> _EXERCISE DETAILS_
Using the line that contains "v.co.x = side" as the first line and the last line of the data as the final one, give every line in that range again exactly.

##### MATERIAL TO PROCESS #####

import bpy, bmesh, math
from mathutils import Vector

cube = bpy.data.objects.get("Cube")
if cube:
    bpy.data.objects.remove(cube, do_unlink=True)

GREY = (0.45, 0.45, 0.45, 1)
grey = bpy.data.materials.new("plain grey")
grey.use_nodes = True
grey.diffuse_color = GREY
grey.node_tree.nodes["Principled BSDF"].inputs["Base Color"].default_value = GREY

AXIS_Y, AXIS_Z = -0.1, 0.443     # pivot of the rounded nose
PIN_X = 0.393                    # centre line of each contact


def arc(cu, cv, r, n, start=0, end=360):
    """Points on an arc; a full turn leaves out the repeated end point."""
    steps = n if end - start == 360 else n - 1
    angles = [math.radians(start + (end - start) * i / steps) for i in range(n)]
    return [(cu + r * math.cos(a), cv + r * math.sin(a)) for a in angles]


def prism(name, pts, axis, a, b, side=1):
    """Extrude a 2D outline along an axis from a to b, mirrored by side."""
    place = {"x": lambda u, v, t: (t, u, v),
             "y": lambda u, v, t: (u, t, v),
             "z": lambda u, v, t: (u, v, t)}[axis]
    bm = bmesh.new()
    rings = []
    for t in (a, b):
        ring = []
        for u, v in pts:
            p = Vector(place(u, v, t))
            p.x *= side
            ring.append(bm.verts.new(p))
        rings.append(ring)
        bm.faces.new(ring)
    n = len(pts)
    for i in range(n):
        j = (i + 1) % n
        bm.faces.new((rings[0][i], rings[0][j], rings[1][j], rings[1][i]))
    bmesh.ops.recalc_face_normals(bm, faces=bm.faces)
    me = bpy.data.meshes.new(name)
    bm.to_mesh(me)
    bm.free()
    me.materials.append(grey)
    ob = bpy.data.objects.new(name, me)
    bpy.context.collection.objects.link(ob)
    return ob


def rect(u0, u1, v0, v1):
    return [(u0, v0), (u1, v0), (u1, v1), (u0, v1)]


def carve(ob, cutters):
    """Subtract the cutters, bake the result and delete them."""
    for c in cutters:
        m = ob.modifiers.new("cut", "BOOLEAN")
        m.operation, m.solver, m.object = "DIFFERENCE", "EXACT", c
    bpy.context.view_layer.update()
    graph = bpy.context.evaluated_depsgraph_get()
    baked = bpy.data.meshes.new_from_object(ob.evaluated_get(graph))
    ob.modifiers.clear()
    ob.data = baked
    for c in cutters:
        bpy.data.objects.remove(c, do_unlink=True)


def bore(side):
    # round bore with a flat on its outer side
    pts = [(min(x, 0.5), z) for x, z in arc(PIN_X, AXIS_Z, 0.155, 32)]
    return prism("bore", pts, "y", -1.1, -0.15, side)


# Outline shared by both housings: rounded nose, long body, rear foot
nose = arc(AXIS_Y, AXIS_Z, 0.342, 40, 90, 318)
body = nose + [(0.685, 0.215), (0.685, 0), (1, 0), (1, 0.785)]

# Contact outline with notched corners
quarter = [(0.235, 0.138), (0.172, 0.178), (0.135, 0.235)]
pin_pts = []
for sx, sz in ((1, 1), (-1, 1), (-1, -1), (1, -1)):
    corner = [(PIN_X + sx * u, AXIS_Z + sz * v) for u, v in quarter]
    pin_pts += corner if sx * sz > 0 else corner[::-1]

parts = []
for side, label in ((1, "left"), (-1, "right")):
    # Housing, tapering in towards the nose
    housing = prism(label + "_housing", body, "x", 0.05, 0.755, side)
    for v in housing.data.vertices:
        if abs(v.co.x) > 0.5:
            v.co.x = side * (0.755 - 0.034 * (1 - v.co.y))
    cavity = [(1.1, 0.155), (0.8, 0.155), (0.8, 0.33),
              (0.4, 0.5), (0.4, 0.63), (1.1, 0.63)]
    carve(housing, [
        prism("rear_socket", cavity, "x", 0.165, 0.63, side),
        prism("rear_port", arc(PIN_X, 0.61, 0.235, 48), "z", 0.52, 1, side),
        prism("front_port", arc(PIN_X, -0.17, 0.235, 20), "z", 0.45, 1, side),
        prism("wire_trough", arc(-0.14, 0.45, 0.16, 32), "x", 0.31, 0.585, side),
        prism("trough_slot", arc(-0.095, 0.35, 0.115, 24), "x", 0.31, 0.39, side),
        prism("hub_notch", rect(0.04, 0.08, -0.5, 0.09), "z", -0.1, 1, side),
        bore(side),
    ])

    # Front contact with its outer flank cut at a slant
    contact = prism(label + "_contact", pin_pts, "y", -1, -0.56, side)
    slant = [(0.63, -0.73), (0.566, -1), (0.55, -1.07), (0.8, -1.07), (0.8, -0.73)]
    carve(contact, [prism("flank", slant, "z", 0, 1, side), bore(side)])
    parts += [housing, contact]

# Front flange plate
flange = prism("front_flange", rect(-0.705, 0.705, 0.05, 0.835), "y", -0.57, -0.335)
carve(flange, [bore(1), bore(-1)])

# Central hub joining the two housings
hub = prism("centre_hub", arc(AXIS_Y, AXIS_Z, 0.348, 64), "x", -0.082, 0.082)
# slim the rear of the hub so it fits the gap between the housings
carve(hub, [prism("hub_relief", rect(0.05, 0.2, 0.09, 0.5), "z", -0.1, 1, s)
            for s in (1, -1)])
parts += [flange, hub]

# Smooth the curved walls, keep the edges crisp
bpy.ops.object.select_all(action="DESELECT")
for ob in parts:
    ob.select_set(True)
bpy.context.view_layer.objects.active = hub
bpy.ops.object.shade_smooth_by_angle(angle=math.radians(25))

#####

> _EXPECTED OUTPUT_
            v.co.x = side * (0.755 - 0.034 * (1 - v.co.y))
    cavity = [(1.1, 0.155), (0.8, 0.155), (0.8, 0.33),
              (0.4, 0.5), (0.4, 0.63), (1.1, 0.63)]
    carve(housing, [
        prism("rear_socket", cavity, "x", 0.165, 0.63, side),
        prism("rear_port", arc(PIN_X, 0.61, 0.235, 48), "z", 0.52, 1, side),
        prism("front_port", arc(PIN_X, -0.17, 0.235, 20), "z", 0.45, 1, side),
        prism("wire_trough", arc(-0.14, 0.45, 0.16, 32), "x", 0.31, 0.585, side),
        prism("trough_slot", arc(-0.095, 0.35, 0.115, 24), "x", 0.31, 0.39, side),
        prism("hub_notch", rect(0.04, 0.08, -0.5, 0.09), "z", -0.1, 1, side),
        bore(side),
    ])

    # Front contact with its outer flank cut at a slant
    contact = prism(label + "_contact", pin_pts, "y", -1, -0.56, side)
    slant = [(0.63, -0.73), (0.566, -1), (0.55, -1.07), (0.8, -1.07), (0.8, -0.73)]
    carve(contact, [prism("flank", slant, "z", 0, 1, side), bore(side)])
    parts += [housing, contact]

# Front flange plate
flange = prism("front_flange", rect(-0.705, 0.705, 0.05, 0.835), "y", -0.57, -0.335)
carve(flange, [bore(1), bore(-1)])

# Central hub joining the two housings
hub = prism("centre_hub", arc(AXIS_Y, AXIS_Z, 0.348, 64), "x", -0.082, 0.082)
# slim the rear of the hub so it fits the gap between the housings
carve(hub, [prism("hub_relief", rect(0.05, 0.2, 0.09, 0.5), "z", -0.1, 1, s)
            for s in (1, -1)])
parts += [flange, hub]

# Smooth the curved walls, keep the edges crisp
bpy.ops.object.select_all(action="DESELECT")
for ob in parts:
    ob.select_set(True)
bpy.context.view_layer.objects.active = hub
bpy.ops.object.shade_smooth_by_angle(angle=math.radians(25))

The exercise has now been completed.